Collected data
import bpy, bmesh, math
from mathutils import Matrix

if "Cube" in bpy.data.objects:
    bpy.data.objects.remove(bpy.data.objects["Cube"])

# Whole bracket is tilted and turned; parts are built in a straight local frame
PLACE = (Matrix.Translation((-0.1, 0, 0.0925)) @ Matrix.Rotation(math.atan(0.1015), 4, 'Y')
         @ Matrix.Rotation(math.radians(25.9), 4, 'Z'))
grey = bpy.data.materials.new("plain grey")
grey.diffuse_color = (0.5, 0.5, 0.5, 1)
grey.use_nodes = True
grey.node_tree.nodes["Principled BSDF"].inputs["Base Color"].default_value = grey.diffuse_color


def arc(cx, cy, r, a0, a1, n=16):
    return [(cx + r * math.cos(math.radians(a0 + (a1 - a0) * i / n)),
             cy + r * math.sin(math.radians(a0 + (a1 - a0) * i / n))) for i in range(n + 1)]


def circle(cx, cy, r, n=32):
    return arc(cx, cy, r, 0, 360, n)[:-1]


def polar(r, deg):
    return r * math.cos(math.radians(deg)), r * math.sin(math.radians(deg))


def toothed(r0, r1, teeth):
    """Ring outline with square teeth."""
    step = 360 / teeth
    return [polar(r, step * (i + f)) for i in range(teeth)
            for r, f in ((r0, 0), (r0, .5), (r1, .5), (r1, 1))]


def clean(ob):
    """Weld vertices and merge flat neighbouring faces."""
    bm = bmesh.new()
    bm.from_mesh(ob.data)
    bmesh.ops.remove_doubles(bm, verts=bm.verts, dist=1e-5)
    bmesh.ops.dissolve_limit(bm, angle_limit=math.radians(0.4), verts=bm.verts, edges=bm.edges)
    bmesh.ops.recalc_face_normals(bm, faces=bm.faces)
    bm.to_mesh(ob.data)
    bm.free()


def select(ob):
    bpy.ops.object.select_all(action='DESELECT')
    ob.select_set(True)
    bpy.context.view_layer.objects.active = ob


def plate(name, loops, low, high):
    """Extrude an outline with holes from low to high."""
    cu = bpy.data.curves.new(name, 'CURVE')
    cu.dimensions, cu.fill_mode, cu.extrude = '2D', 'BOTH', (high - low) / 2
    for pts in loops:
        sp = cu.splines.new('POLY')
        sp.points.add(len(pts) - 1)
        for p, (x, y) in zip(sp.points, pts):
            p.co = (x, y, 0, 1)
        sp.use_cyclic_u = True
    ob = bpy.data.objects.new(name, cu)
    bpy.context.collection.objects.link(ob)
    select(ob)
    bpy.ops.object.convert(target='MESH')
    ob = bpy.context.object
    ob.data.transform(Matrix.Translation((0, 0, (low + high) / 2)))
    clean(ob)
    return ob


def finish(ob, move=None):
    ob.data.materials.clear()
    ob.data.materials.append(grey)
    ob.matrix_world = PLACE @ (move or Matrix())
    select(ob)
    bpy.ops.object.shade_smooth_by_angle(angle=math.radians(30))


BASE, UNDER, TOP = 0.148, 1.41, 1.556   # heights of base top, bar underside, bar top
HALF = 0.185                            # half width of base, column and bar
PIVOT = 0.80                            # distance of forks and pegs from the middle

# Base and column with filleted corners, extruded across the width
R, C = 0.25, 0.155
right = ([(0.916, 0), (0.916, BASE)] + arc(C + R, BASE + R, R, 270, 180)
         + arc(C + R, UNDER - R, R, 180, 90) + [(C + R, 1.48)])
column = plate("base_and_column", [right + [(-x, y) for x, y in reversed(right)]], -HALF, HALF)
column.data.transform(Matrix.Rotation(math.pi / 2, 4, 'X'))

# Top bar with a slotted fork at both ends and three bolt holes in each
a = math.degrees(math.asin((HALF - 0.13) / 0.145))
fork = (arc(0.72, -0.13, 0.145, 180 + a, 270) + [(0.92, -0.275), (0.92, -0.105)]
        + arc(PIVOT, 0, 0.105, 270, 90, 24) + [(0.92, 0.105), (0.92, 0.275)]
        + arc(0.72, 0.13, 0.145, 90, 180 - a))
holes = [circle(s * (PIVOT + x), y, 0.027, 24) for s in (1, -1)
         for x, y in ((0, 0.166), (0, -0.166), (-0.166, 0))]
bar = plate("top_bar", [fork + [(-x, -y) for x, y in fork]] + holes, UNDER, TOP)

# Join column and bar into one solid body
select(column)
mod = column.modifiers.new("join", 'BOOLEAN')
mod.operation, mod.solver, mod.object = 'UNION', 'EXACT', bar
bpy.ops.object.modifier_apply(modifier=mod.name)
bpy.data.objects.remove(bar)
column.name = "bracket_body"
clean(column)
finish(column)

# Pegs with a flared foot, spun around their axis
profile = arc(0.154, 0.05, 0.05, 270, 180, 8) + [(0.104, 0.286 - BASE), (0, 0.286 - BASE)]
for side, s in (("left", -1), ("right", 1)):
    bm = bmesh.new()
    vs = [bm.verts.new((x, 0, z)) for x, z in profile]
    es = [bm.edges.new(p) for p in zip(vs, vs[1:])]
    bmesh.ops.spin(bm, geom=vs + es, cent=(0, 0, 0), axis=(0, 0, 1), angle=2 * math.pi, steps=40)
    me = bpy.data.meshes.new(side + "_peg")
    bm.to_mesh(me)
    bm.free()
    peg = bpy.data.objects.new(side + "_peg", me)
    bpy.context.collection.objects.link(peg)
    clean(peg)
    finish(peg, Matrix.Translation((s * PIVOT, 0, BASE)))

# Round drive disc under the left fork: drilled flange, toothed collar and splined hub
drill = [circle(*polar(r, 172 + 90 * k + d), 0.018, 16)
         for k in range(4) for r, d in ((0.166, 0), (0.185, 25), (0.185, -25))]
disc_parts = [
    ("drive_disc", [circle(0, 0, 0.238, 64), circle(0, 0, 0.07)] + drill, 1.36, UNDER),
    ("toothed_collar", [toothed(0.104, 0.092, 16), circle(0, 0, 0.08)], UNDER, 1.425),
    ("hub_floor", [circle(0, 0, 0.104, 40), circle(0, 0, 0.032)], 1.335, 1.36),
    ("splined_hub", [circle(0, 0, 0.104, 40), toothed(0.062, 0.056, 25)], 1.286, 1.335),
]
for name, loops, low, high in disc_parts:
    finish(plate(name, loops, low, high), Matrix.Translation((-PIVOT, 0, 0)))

...

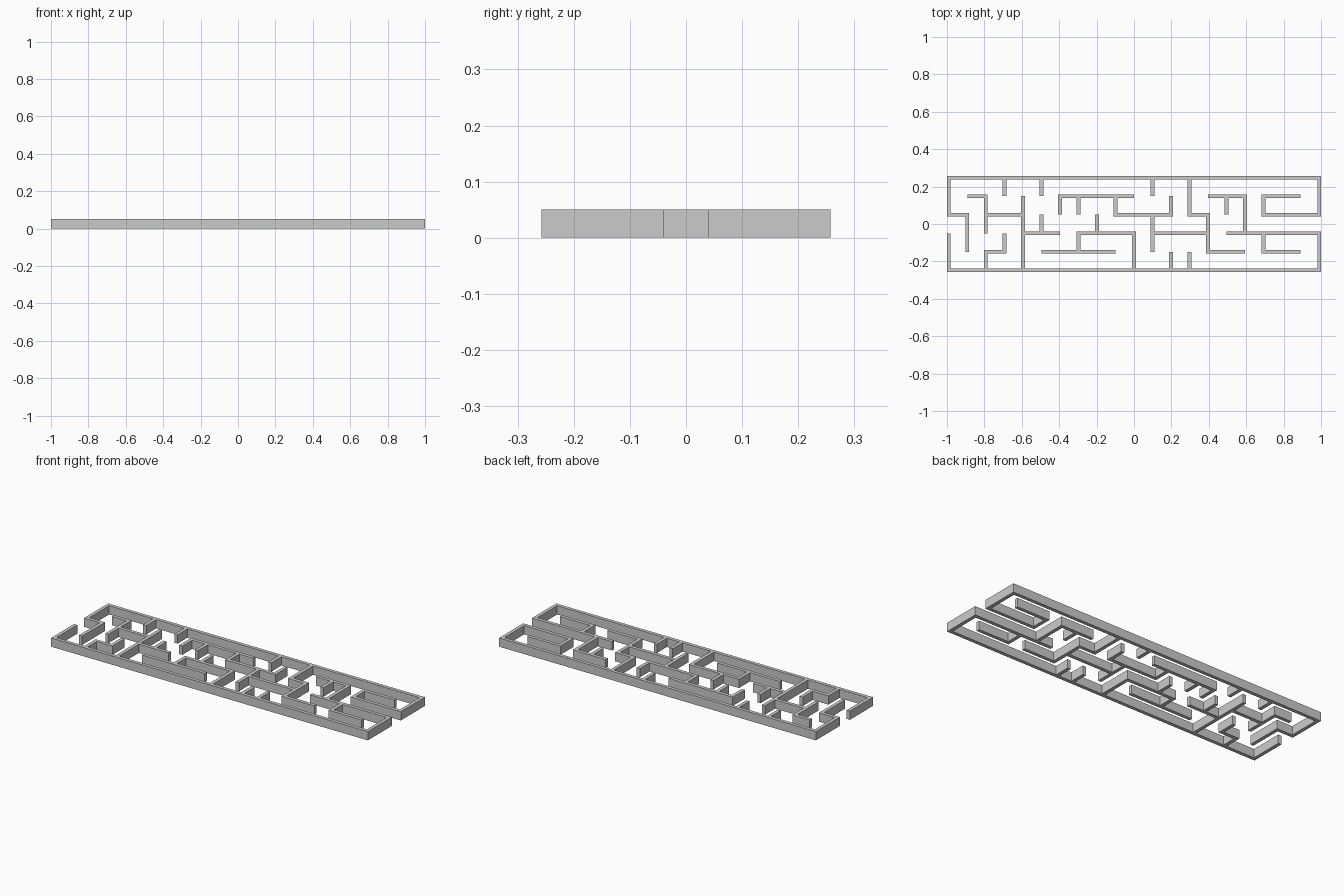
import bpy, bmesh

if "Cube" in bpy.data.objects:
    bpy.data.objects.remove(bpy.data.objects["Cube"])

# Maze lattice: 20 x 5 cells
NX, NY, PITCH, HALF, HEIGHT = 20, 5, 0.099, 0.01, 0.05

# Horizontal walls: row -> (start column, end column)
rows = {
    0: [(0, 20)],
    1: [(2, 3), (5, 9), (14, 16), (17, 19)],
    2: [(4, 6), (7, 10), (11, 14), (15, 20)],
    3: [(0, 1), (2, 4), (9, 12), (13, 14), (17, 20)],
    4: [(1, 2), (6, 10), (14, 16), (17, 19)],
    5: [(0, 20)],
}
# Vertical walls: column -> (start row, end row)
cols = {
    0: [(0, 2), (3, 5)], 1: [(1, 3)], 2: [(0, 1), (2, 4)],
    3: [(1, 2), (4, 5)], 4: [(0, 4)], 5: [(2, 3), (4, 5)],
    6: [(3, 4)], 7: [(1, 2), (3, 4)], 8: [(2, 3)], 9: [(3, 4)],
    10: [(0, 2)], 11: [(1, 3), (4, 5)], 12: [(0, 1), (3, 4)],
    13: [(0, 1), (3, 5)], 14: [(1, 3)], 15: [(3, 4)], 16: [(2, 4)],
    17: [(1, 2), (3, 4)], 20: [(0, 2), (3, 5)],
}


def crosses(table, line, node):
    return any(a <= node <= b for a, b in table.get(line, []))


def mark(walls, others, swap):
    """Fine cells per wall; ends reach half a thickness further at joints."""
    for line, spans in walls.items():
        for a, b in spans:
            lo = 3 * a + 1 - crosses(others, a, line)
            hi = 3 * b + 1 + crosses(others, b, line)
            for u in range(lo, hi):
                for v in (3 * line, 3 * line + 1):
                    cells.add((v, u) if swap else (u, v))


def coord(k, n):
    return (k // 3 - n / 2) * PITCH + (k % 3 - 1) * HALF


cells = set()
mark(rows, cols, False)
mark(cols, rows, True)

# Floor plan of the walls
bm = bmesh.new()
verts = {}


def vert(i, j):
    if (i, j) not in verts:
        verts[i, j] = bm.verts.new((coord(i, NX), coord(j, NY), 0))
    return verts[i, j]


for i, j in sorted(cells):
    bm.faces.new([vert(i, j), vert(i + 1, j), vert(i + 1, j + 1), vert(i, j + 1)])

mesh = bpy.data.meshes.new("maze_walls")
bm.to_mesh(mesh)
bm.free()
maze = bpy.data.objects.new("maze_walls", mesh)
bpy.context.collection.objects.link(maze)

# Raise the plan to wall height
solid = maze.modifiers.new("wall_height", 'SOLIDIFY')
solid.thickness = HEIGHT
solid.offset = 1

**PROBLEM TO WORK ON**
Begin with the line above that has "import bpy, bmesh, math" and continue through the line that has "bmesh.ops.remove_doubles(bm, verts=bm.verts, dist=1e-5)", setting each one down exactly. Stop there.

**RESPONSE**
import bpy, bmesh, math
from mathutils import Matrix

if "Cube" in bpy.data.objects:
    bpy.data.objects.remove(bpy.data.objects["Cube"])

# Whole bracket is tilted and turned; parts are built in a straight local frame
PLACE = (Matrix.Translation((-0.1, 0, 0.0925)) @ Matrix.Rotation(math.atan(0.1015), 4, 'Y')
         @ Matrix.Rotation(math.radians(25.9), 4, 'Z'))
grey = bpy.data.materials.new("plain grey")
grey.diffuse_color = (0.5, 0.5, 0.5, 1)
grey.use_nodes = True
grey.node_tree.nodes["Principled BSDF"].inputs["Base Color"].default_value = grey.diffuse_color


def arc(cx, cy, r, a0, a1, n=16):
    return [(cx + r * math.cos(math.radians(a0 + (a1 - a0) * i / n)),
             cy + r * math.sin(math.radians(a0 + (a1 - a0) * i / n))) for i in range(n + 1)]


def circle(cx, cy, r, n=32):
    return arc(cx, cy, r, 0, 360, n)[:-1]


def polar(r, deg):
    return r * math.cos(math.radians(deg)), r * math.sin(math.radians(deg))


def toothed(r0, r1, teeth):
    """Ring outline with square teeth."""
    step = 360 / teeth
    return [polar(r, step * (i + f)) for i in range(teeth)
            for r, f in ((r0, 0), (r0, .5), (r1, .5), (r1, 1))]


def clean(ob):
    """Weld vertices and merge flat neighbouring faces."""
    bm = bmesh.new()
    bm.from_mesh(ob.data)
    bmesh.ops.remove_doubles(bm, verts=bm.verts, dist=1e-5)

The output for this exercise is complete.